From the acute management of cardiac arrest and stroke to traumatic brain injury, the implementation of hypothermia therapy since the past two decades has progressed from various guidelines committees’ consideration of minimal benefit to mixed favorable outcomes being obtained from numerous randomized controlled trials . As far as cases of traumatic brain injury are concerned, there were evidences of positive benefit in terms of mortality rates and neurological outcomes. According to a systematic analysis by Peterson et al. (2008), the relative risks (RR) of mortality (95% confidence interval) in comparison with control treatment groups were lower in subgroups of hypothermic procedures which utilized a cooling duration of over 48 hours (RR = 0.51), delivered at a temperature range of 33 degrees Celsius and above that was defined as milder than below 33 degrees Celsius (RR = 0.77), and when the patient was rewarmed passively (RR = 0.49).
RNase H1 generally processes the RNA- DNA hybrids through non specific interaction between HBD and the ds RNA/DNA hybrid. There are no direct protein- protein interactions between the hybrid and HBD of RNase H1. The DNA binding region is highly conserved compared to RNA binding region and the Kd for RNA/DNA hybrid is less compared to ds RNA than to that of ds DNA . HBD increases the processivity of RNase H1 and mutations in RNA binding region is tolerated compared to DBR. The RNA interacts between ɑ2 and β3 region with in the loop and with the protein in shallower minor groove.
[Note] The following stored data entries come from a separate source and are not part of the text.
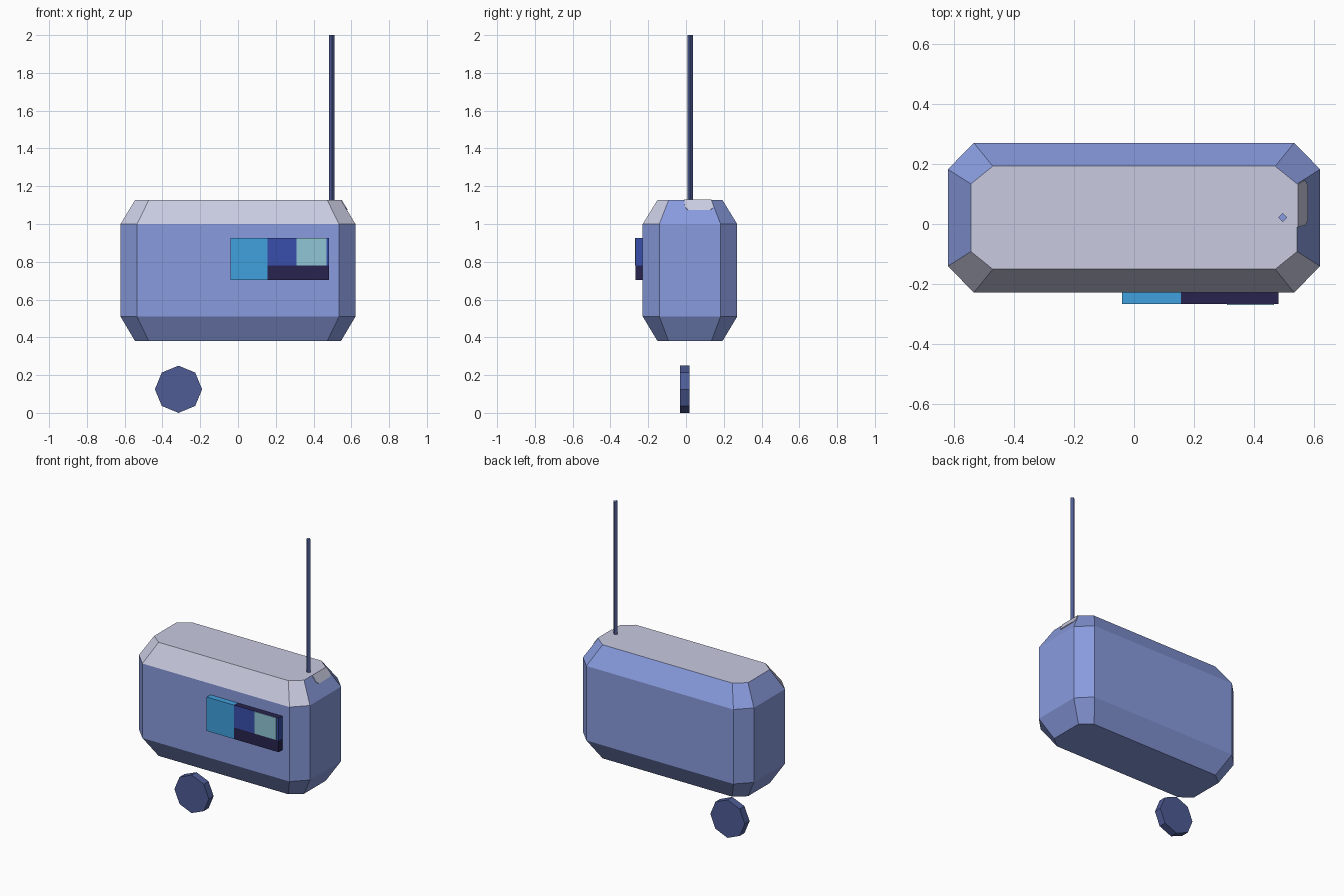
import bpy, bmesh, math
from mathutils import Matrix, Vector

if "Cube" in bpy.data.objects:
    bpy.data.objects.remove(bpy.data.objects["Cube"])


def material(name, r, g, b):
    def lin(c):
        c /= 255
        return c / 12.92 if c <= 0.04045 else ((c + 0.055) / 1.055) ** 2.4
    m = bpy.data.materials.new(name)
    m.diffuse_color = (lin(r), lin(g), lin(b), 1)
    m.use_nodes = True
    m.node_tree.nodes["Principled BSDF"].inputs["Base Color"].default_value = m.diffuse_color
    return m


PERIWINKLE = material("periwinkle", 137, 155, 222)
PALE_GREY = material("pale_grey", 200, 202, 224)
SLATE_BLUE = material("slate_blue", 78, 92, 150)
SKY_BLUE = material("sky_blue", 65, 160, 222)
ROYAL_BLUE = material("royal_blue", 57, 79, 172)
NAVY = material("navy", 40, 36, 80)
PALE_TEAL = material("pale_teal", 144, 198, 214)


def finish(bm, name, *mats):
    bm.normal_update()
    me = bpy.data.meshes.new(name)
    bm.to_mesh(me)
    bm.free()
    ob = bpy.data.objects.new(name, me)
    bpy.context.collection.objects.link(ob)
    for m in mats:
        me.materials.append(m)
    return ob


def box(name, x0, x1, y0, y1, z0, z1, *mats, rule=None):
    bm = bmesh.new()
    bmesh.ops.create_cube(bm, size=1)
    for v in bm.verts:
        v.co = ((x0 + x1) / 2 + v.co.x * (x1 - x0),
                (y0 + y1) / 2 + v.co.y * (y1 - y0),
                (z0 + z1) / 2 + v.co.z * (z1 - z0))
    bm.normal_update()
    if rule:
        for f in bm.faces:
            f.material_index = rule(f.normal)
    return finish(bm, name, *mats)


def prism(name, sides, radius, depth, matrix, *mats):
    bm = bmesh.new()
    bmesh.ops.create_cone(bm, cap_ends=True, segments=sides, radius1=radius,
                          radius2=radius, depth=depth, matrix=matrix)
    return finish(bm, name, *mats)


# Body: stacked eight-sided rings, narrower at top and bottom
CY = 0.021


def ring(bm, z, hx, cx, hy, cy):
    pts = [(hx, -cy), (hx, cy), (cx, hy), (-cx, hy),
           (-hx, cy), (-hx, -cy), (-cx, -hy), (cx, -hy)]
    return [bm.verts.new((x, y + CY, z)) for x, y in pts]


WIDE = (0.622, 0.535, 0.25, 0.162)
NARROW = (0.545, 0.472, 0.172, 0.113)
bm = bmesh.new()
rings = [ring(bm, z, *s) for z, s in
         ((0.38, NARROW), (0.51, WIDE), (1.0, WIDE), (1.127, NARROW))]
for a, b in zip(rings, rings[1:]):
    for i in range(8):
        j = (i + 1) % 8
        bm.faces.new((a[i], a[j], b[j], b[i]))
bm.faces.new(rings[0][::-1])
bm.faces.new(rings[-1])
bm.normal_update()
# Pale top and pale front upper slopes
for f in bm.faces:
    n = f.normal
    f.material_index = int(n.z > 0.9 or (n.z > 0.2 and n.y < -0.2))
finish(bm, "body", PERIWINKLE, PALE_GREY)

# Pale patch on the right upper slope
bm = bmesh.new()
normal = Vector((0.127, 0, 0.077)).normalized()
outline = [(-0.01, 1.127), (-0.005, 1.087), (0.012, 1.073),
           (0.13, 1.073), (0.146, 1.088), (0.134, 1.127)]
verts = [bm.verts.new(Vector((0.622 - (z - 1.0) * 0.077 / 0.127, y, z)) + normal * 0.004)
         for y, z in outline]
face = bm.faces.new(verts)
face.normal_update()
if face.normal.x < 0:
    face.normal_flip()
ext = bmesh.ops.extrude_face_region(bm, geom=[face], use_keep_orig=True)
for v in ext["geom"]:
    if isinstance(v, bmesh.types.BMVert):
        v.co -= normal * 0.006
bmesh.ops.recalc_face_normals(bm, faces=bm.faces)
finish(bm, "side_patch", PALE_GREY)

# Front panel
FRONT, BACK = -0.268, -0.225
box("panel_left", -0.04, 0.157, FRONT, BACK, 0.704, 0.927, SKY_BLUE)
box("panel_base", 0.157, 0.483, FRONT, BACK, 0.704, 0.78, NAVY)
box("panel_screen", 0.157, 0.483, FRONT, BACK, 0.78, 0.927, ROYAL_BLUE, NAVY,
    rule=lambda n: int(n.z > 0.5))
box("panel_button", 0.31, 0.468, FRONT - 0.003, FRONT + 0.003, 0.781, 0.926, PALE_TEAL)

# Aerial
rod = prism("aerial", 4, 0.015, 0.9, Matrix.Translation((0.497, 0.022, 1.55)),
            SLATE_BLUE, PERIWINKLE)
for p in rod.data.polygons:
    p.material_index = int(p.normal.z > 0.9)

# Octagonal disc below the body
prism("disc", 8, 0.125, 0.05,
      Matrix.Translation((-0.315, -0.007, 0.125)) @ Matrix.Rotation(math.pi / 2, 4, 'X'),
      SLATE_BLUE)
Infrared radiation has wavelengths between 780nm and 1000μm. It is well absorbed by living organisms and is perceived as heat. The mechanisms of action of infrared rays on humans are still little known, however their effects on living tissues are well known, particularly useful in the treatment of various diseases and disorders, in the reduction of wound healing times, in weight loss, in non-surgical body remodelling, in photo-rejuvenation, in muscle recovery, in improving sleep quality, in relaxation and in many other applications in medicine, non-invasive aesthetic medicine, beauty, fitness and wellness. This brief communication aims to provide an overview of the use of infrared and related devices in these fields of application, grouping them according to (1) medical applications, (2) non-invasive aesthetic medicine applications and beauty treatments and (3) for home wellness use.
Introduction: Hiatal hernia is an extremely rare complication after total gastrectomy.
Case presentation: An 80-year-old man presented with acute abdominal pain, vomiting, and orthopnoea. He had a history of total gastrectomy with a Roux-en-Y reconstruction five years before. An abdominal computed tomography scan revealed a right hemithorax herniation with small bowel occlusion. Exploratory laparotomy showed volvulus of the small intestine in the hiatal hernia.
Conclusions: Hiatal hernia is a rare complication after gastrectomy but early detection and treatment are important to avoid dismal outcomes.